Solaris Troubleshooting : How DNS Name Resolution works
In this post, I’m just trying to travel with the server to know how it resolves a hostname using the DNS name resolution.
To use an example, let’s say a user is trying to ftp to ftp.internic.net from a client machine. The client machine resolution process uses the following steps:
1. The client system consults the / etc/nsswitch.conf file to determine the name resolution order. In this example, the presumed order is local files first, NIS+ server second, and DNS third.
2. The client system consults the local /etc/inet/hosts file and does not find an entry.
3. The client system sends a query regarding the address of ftp.internic.net to the NIS+ server and finds none.

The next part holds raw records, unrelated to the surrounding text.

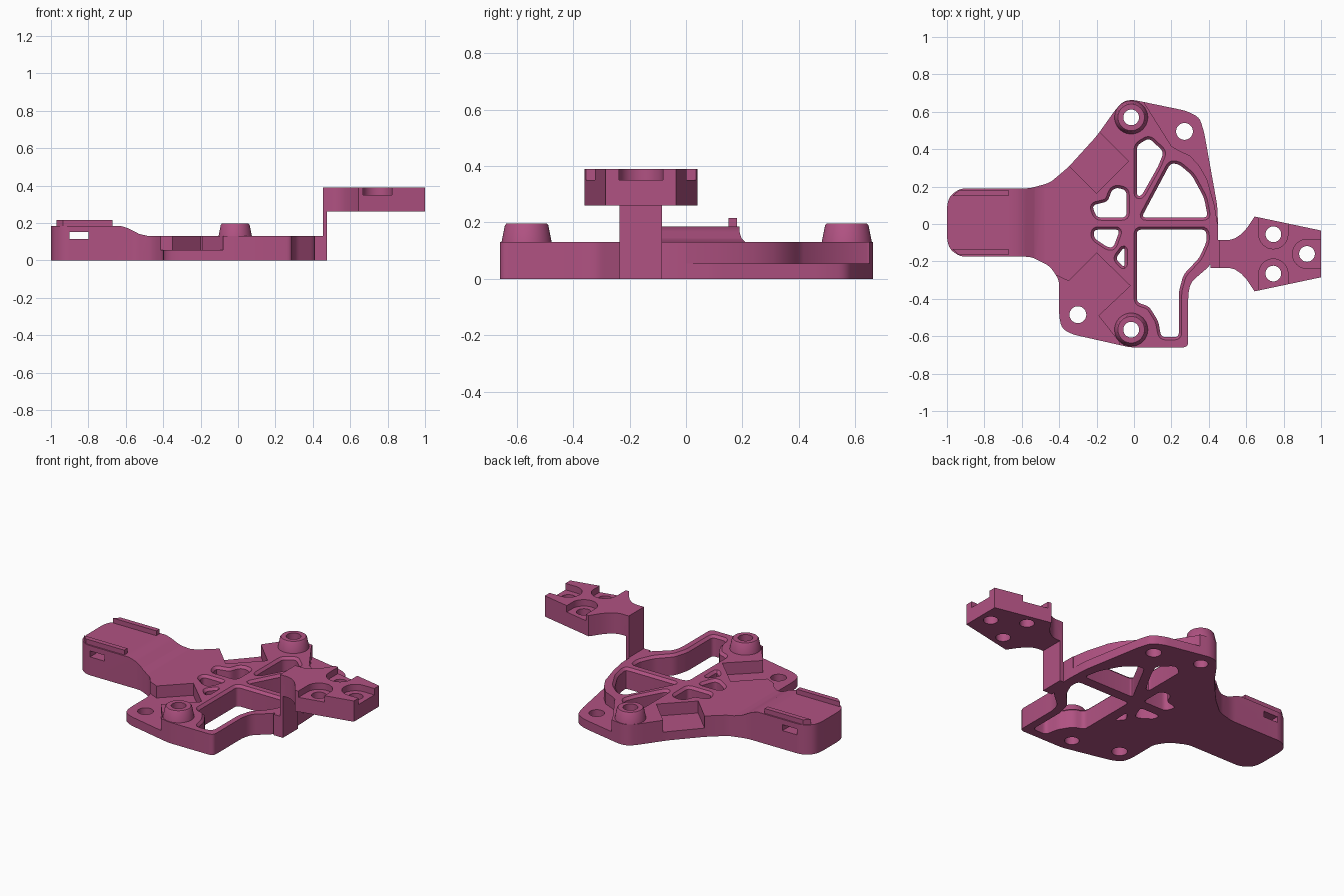
import bpy, bmesh, math
from mathutils import Vector

if "Cube" in bpy.data.objects:
    bpy.data.objects.remove(bpy.data.objects["Cube"])

mat = bpy.data.materials.new("raspberry plastic")
mat.diffuse_color = (0.434, 0.084, 0.223, 1)
mat.use_nodes = True
mat.node_tree.nodes["Principled BSDF"].inputs["Base Color"].default_value = mat.diffuse_color


def finish(name, bm):
    bmesh.ops.recalc_face_normals(bm, faces=bm.faces)
    me = bpy.data.meshes.new(name)
    bm.to_mesh(me)
    bm.free()
    ob = bpy.data.objects.new(name, me)
    bpy.context.collection.objects.link(ob)
    me.materials.append(mat)
    return ob


def rounded(pts, r, n=4):
    """Round every corner of a closed polygon with a small curve."""
    out = []
    for i, p in enumerate(pts):
        a, b, c = Vector(pts[i - 1]), Vector(p), Vector(pts[(i + 1) % len(pts)])
        s = b + (a - b).normalized() * min(r, (a - b).length * 0.45)
        e = b + (c - b).normalized() * min(r, (c - b).length * 0.45)
        for k in range(n + 1):
            t = k / n
            out.append(s * (1 - t) ** 2 + b * 2 * t * (1 - t) + e * t * t)
    return out


def grow(pts, d):
    """Move a closed polygon outwards by d."""
    area = sum(pts[i - 1].x * p.y - p.x * pts[i - 1].y for i, p in enumerate(pts))
    sign = 1 if area > 0 else -1
    out = []
    for i, p in enumerate(pts):
        t = (pts[(i + 1) % len(pts)] - pts[i - 1]).normalized()
        out.append(p + Vector((t.y, -t.x)) * d * sign)
    return out


def loft(name, rings):
    """Solid through stacked rings of 3D points."""
    bm = bmesh.new()
    vs = [[bm.verts.new(p) for p in ring] for ring in rings]
    n = len(vs[0])
    for lo, hi in zip(vs, vs[1:]):
        for i in range(n):
            bm.faces.new((lo[i], lo[(i + 1) % n], hi[(i + 1) % n], hi[i]))
    bm.faces.new(vs[0][::-1])
    bm.faces.new(vs[-1])
    return finish(name, bm)


def prism(name, pts, z0, z1):
    return loft(name, [[(p[0], p[1], z) for p in pts] for z in (z0, z1)])


def side_prism(name, pts, y0, y1):
    return loft(name, [[(p[0], y, p[1]) for p in pts] for y in (y0, y1)])


def lathe(name, x, y, profile, n=40):
    return loft(name, [[(x + r * math.cos(2 * math.pi * i / n),
                         y + r * math.sin(2 * math.pi * i / n), z)
                        for i in range(n)] for r, z in profile])


def boolean(ob, tool, op="DIFFERENCE"):
    m = ob.modifiers.new("cut", "BOOLEAN")
    m.operation, m.solver, m.object = op, "EXACT", tool
    bpy.context.view_layer.objects.active = ob
    bpy.ops.object.modifier_apply(modifier=m.name)
    bpy.data.objects.remove(tool, do_unlink=True)


def shade(ob):
    bpy.ops.object.select_all(action="DESELECT")
    ob.select_set(True)
    bpy.context.view_layer.objects.active = ob
    bpy.ops.object.shade_smooth_by_angle(angle=math.radians(30))


# Plate: full outline trimmed by a side profile that rises towards the arm
outline = [(-1, 0.1), (-0.985, 0.15), (-0.93, 0.19), (-0.56, 0.19), (-0.45, 0.22),
           (-0.35, 0.305), (-0.2, 0.47), (-0.1, 0.61), (-0.06, 0.655), (-0.01, 0.665),
           (0.28, 0.605), (0.35, 0.57), (0.375, 0.49), (0.445, 0.1), (0.45, -0.02),
           (0.45, -0.09), (0.41, -0.22), (0.305, -0.31), (0.29, -0.37), (0.29, -0.66),
           (-0.02, -0.66), (-0.33, -0.59), (-0.385, -0.56), (-0.40, -0.5), (-0.40, -0.30),
           (-0.45, -0.225), (-0.55, -0.175), (-0.93, -0.175), (-0.985, -0.135), (-1, -0.085)]
plate = prism("mount_plate", rounded(outline, 0.03), 0, 0.4)
boolean(plate, side_prism("profile", [(-1.2, -0.1), (0.8, -0.1), (0.8, 0.13), (-0.48, 0.13),
                                      (-0.53, 0.142), (-0.59, 0.173), (-0.63, 0.185),
                                      (-1.2, 0.185)], -1, 1), "INTERSECT")

# Lowered flanges and the back pocket
steps = {
    "back_flange": [(0.04, 0.8), (0.06, 0.64), (0.2, 0.417), (0.235, 0.395), (0.3, 0.365),
                    (0.35, 0.31), (0.39, 0.24), (0.43, 0.1), (0.447, 0.0), (0.6, 0.0),
                    (0.6, 0.8)],
    "front_flange": [(-0.2, -0.155), (-0.35, -0.305), (-0.41, -0.277), (-0.6, -0.28),
                     (-0.6, -0.8), (-0.07, -0.8), (-0.08, -0.63), (-0.19, -0.49),
                     (-0.02, -0.33)],
    "back_pocket": [(-0.2, 0.165), (-0.03, 0.335), (-0.33, 0.635), (-0.5, 0.465)],
}
for name, pts in steps.items():
    boolean(plate, prism(name, pts, 0.055, 0.5))

# Screw bosses
for y in (0.57, -0.565):
    boolean(plate, lathe("boss", -0.015, y, [(0.09, 0.02), (0.089, 0.13), (0.077, 0.19),
                                             (0.071, 0.197)]), "UNION")

# Lightening windows with chamfered top edges
windows = [
    [(0.015, 0.15), (0.015, 0.42), (0.08, 0.46), (0.16, 0.385), (0.13, 0.31), (0.04, 0.15)],
    [(0.04, 0.035), (0.195, 0.325), (0.24, 0.32), (0.31, 0.26), (0.375, 0.14), (0.395, 0.035)],
    [(0.015, -0.03), (0.385, -0.03), (0.39, -0.09), (0.35, -0.18), (0.265, -0.27),
     (0.24, -0.36), (0.24, -0.605), (0.145, -0.605), (0.13, -0.52), (0.08, -0.44),
     (0.015, -0.42)],
    [(-0.09, 0.195), (-0.04, 0.18), (-0.04, 0.035), (-0.2, 0.035), (-0.225, 0.1),
     (-0.14, 0.12), (-0.12, 0.18)],
    [(-0.215, -0.03), (-0.075, -0.03), (-0.11, -0.125), (-0.14, -0.125), (-0.215, -0.075)],
    [(-0.05, -0.12), (-0.05, -0.235), (-0.1, -0.185)],
]
for pts in windows:
    base = rounded(pts, 0.025)
    wide = grow(base, 0.03)
    boolean(plate, loft("window", [[(p.x, p.y, z) for p in ring] for ring, z in
                                   ((base, -0.1), (base, 0.115), (wide, 0.145))]))

# Screw holes
for x, y, r in ((-0.015, 0.57, 0.042), (-0.015, -0.565, 0.042),
                (0.27, 0.495, 0.045), (-0.3, -0.485, 0.045)):
    boolean(plate, lathe("hole", x, y, [(r, -0.1), (r, 0.4)]))

# Arm lips along both edges, and the cross slot
for s in (1, -1):
    lip = [(-0.97, 0.15), (-0.67, 0.15), (-0.67, 0.181), (-0.935, 0.181)]
    lip = [(x, 0.0075 + s * (y - 0.0075)) for x, y in lip]
    boolean(plate, prism("lip", lip, 0.15, 0.215), "UNION")
boolean(plate, side_prism("slot", [(-0.9, 0.115), (-0.8, 0.115), (-0.8, 0.152),
                                   (-0.9, 0.152)], -0.4, 0.4))
shade(plate)

# Raised bracket with its thin post
bracket = prism("raised_bracket", [
    (0.455, -0.085), (0.51, -0.085), (0.54, -0.077), (0.575, -0.053), (0.605, -0.02),
    (0.645, 0.04), (1, -0.035), (1, -0.285), (0.645, -0.36), (0.605, -0.3),
    (0.575, -0.267), (0.54, -0.243), (0.51, -0.235), (0.455, -0.235)], 0.26, 0.39)
boolean(bracket, side_prism("post", [(0.41, 0), (0.475, 0), (0.475, 0.3), (0.455, 0.3),
                                     (0.455, 0.13), (0.41, 0.13)], -0.235, -0.085), "UNION")

# Bracket screw holes with recesses open to the nearest edge
for x, y, ang in ((0.745, -0.055, 90), (0.745, -0.265, -90), (0.925, -0.16, 0)):
    a = math.radians(ang)
    r = 0.078
    u = [(x + r * math.cos(a + math.pi / 2 + math.pi * i / 16),
          y + r * math.sin(a + math.pi / 2 + math.pi * i / 16)) for i in range(17)]
    for end in (u[-1], u[0]):
        u.append((end[0] + 0.3 * math.cos(a), end[1] + 0.3 * math.sin(a)))
    boolean(bracket, prism("recess", u, 0.35, 0.5))
    boolean(bracket, lathe("bore", x, y, [(0.042, 0.1), (0.042, 0.5)]))
shade(bracket)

4. Since the next entry in /etc/nsswith.conf is “DNS”, the client system consults the /etc/resolv.conf file to determine the name resolution search list and the address of the local DNS server.
5. The client system resolver routines send a recursive DNS query regarding the return address of ftp.internic.net to the local DNS server. At this point, the client will wait until the local server has completed name resolution.
6. The local DNS server consults the contents of its cached information in case this query has been tried recently. If the answer is in local cache, it is returned to the client as a non-authoritative answer.
7. The local DNS server contacts the appropriate DNS server for the internic.net domain (if known) or a root server, and sends an iterative query. In this example, the assumption is that the answer is not cached and root server must be contacted.
8. The root server returns the best information it has. In this case, the only information you can be guaranteed that the root server will have is the names and addresses of all the net.servers. The root server returns these names and addresses along with a time-to-live value specifying how long the local name server can cache this information.
9. The local DNS server contacts one of the net.servers returned from the previous query, and transmits the same iterative query sent to the root servers earlier.
10. The net.server contacted returns the best information it has, which is the names and addresses of the internic.net. servers along with a time-to-live value.
11. The local DNS server contacts one of the internic.net. servers and makes the same query.
12. The internic.net. servers return the address of the ftp.internic.net along with the time-to-live value.
13. The local DNS server returns the requested address to the client system and the ftp command can proceed.
14. Now this address for ftp.internic.net will be cached in local DNS server for future queries.